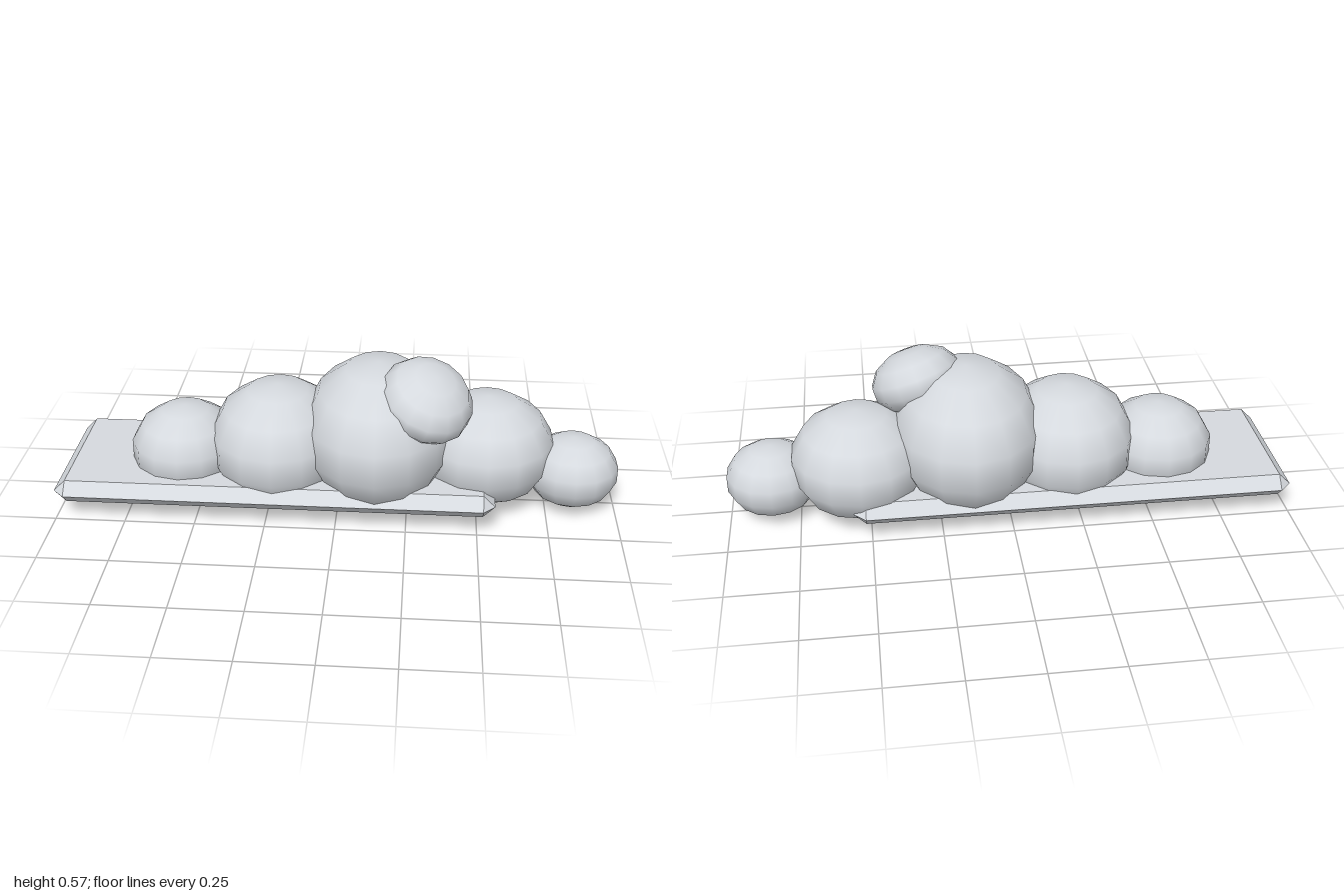
import * as THREE from 'three';
import { ConvexGeometry } from 'three/addons/geometries/ConvexGeometry.js';

const paleGrey = new THREE.MeshStandardMaterial({ name: 'paleGrey', color: 0xd5d9de });

// Low-poly ellipsoid with smooth normals and a vertex on the z axis
function puff(name, position, radii, rotation = [0, 0, 0]) {
  const geometry = new THREE.SphereGeometry(1, 14, 7);
  geometry.rotateY(Math.PI / 2);
  geometry.scale(...radii);
  const mesh = new THREE.Mesh(geometry, paleGrey);
  mesh.name = name;
  mesh.position.set(...position);
  mesh.rotation.set(...rotation);
  return mesh;
}

// Flat slab with chamfered edges: the hull of an octahedron at each corner
function slab(name, x0, x1, halfDepth, y, bevel) {
  const points = [];
  for (const [x, sx] of [[x0, -1], [x1, 1]]) {
    for (const sz of [-1, 1]) {
      const cx = x - sx * bevel;
      const cz = sz * (halfDepth - bevel);
      points.push(
        new THREE.Vector3(x, y, cz),
        new THREE.Vector3(cx, y, sz * halfDepth),
        new THREE.Vector3(cx, y + bevel, cz),
        new THREE.Vector3(cx, y - bevel, cz)
      );
    }
  }
  const mesh = new THREE.Mesh(new ConvexGeometry(points), paleGrey);
  mesh.name = name;
  return mesh;
}

export function createModel() {
  const group = new THREE.Group();
  group.name = 'cloud';

  // Base slab
  group.add(slab('baseSlab', -1, 0.56, 0.279, 0.112, 0.042));

  // Row of puffs from the model's right to its left
  group.add(
    puff('farRightPuff', [-0.56, 0.185, 0], [0.2, 0.166, 0.209]),
    puff('rightPuff', [-0.22, 0.225, 0], [0.252, 0.222, 0.279]),
    puff('middlePuff', [0.14, 0.28, 0], [0.276, 0.265, 0.336]),
    puff('leftPuff', [0.53, 0.211, -0.028], [0.246, 0.2, 0.252]),
    puff('farLeftPuff', [0.841, 0.142, 0], [0.167, 0.131, 0.167])
  );

  // Small tilted puff on top
  group.add(puff('topPuff', [0.308, 0.45, 0.1], [0.167, 0.114, 0.184], [0.3, 0, -0.3]));

  return group;
}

++++

AIM OF THE EXERCISE —
What you hand back should match the listing exactly, except that no pictures appear.

RESPONSE TO THIS TASK —
import * as THREE from 'three';
import { ConvexGeometry } from 'three/addons/geometries/ConvexGeometry.js';

const paleGrey = new THREE.MeshStandardMaterial({ name: 'paleGrey', color: 0xd5d9de });

// Low-poly ellipsoid with smooth normals and a vertex on the z axis
function puff(name, position, radii, rotation = [0, 0, 0]) {
  const geometry = new THREE.SphereGeometry(1, 14, 7);
  geometry.rotateY(Math.PI / 2);
  geometry.scale(...radii);
  const mesh = new THREE.Mesh(geometry, paleGrey);
  mesh.name = name;
  mesh.position.set(...position);
  mesh.rotation.set(...rotation);
  return mesh;
}

// Flat slab with chamfered edges: the hull of an octahedron at each corner
function slab(name, x0, x1, halfDepth, y, bevel) {
  const points = [];
  for (const [x, sx] of [[x0, -1], [x1, 1]]) {
    for (const sz of [-1, 1]) {
      const cx = x - sx * bevel;
      const cz = sz * (halfDepth - bevel);
      points.push(
        new THREE.Vector3(x, y, cz),
        new THREE.Vector3(cx, y, sz * halfDepth),
        new THREE.Vector3(cx, y + bevel, cz),
        new THREE.Vector3(cx, y - bevel, cz)
      );
    }
  }
  const mesh = new THREE.Mesh(new ConvexGeometry(points), paleGrey);
  mesh.name = name;
  return mesh;
}

export function createModel() {
  const group = new THREE.Group();
  group.name = 'cloud';

  // Base slab
  group.add(slab('baseSlab', -1, 0.56, 0.279, 0.112, 0.042));

  // Row of puffs from the model's right to its left
  group.add(
    puff('farRightPuff', [-0.56, 0.185, 0], [0.2, 0.166, 0.209]),
    puff('rightPuff', [-0.22, 0.225, 0], [0.252, 0.222, 0.279]),
    puff('middlePuff', [0.14, 0.28, 0], [0.276, 0.265, 0.336]),
    puff('leftPuff', [0.53, 0.211, -0.028], [0.246, 0.2, 0.252]),
    puff('farLeftPuff', [0.841, 0.142, 0], [0.167, 0.131, 0.167])
  );

  // Small tilted puff on top
  group.add(puff('topPuff', [0.308, 0.45, 0.1], [0.167, 0.114, 0.184], [0.3, 0, -0.3]));

  return group;
}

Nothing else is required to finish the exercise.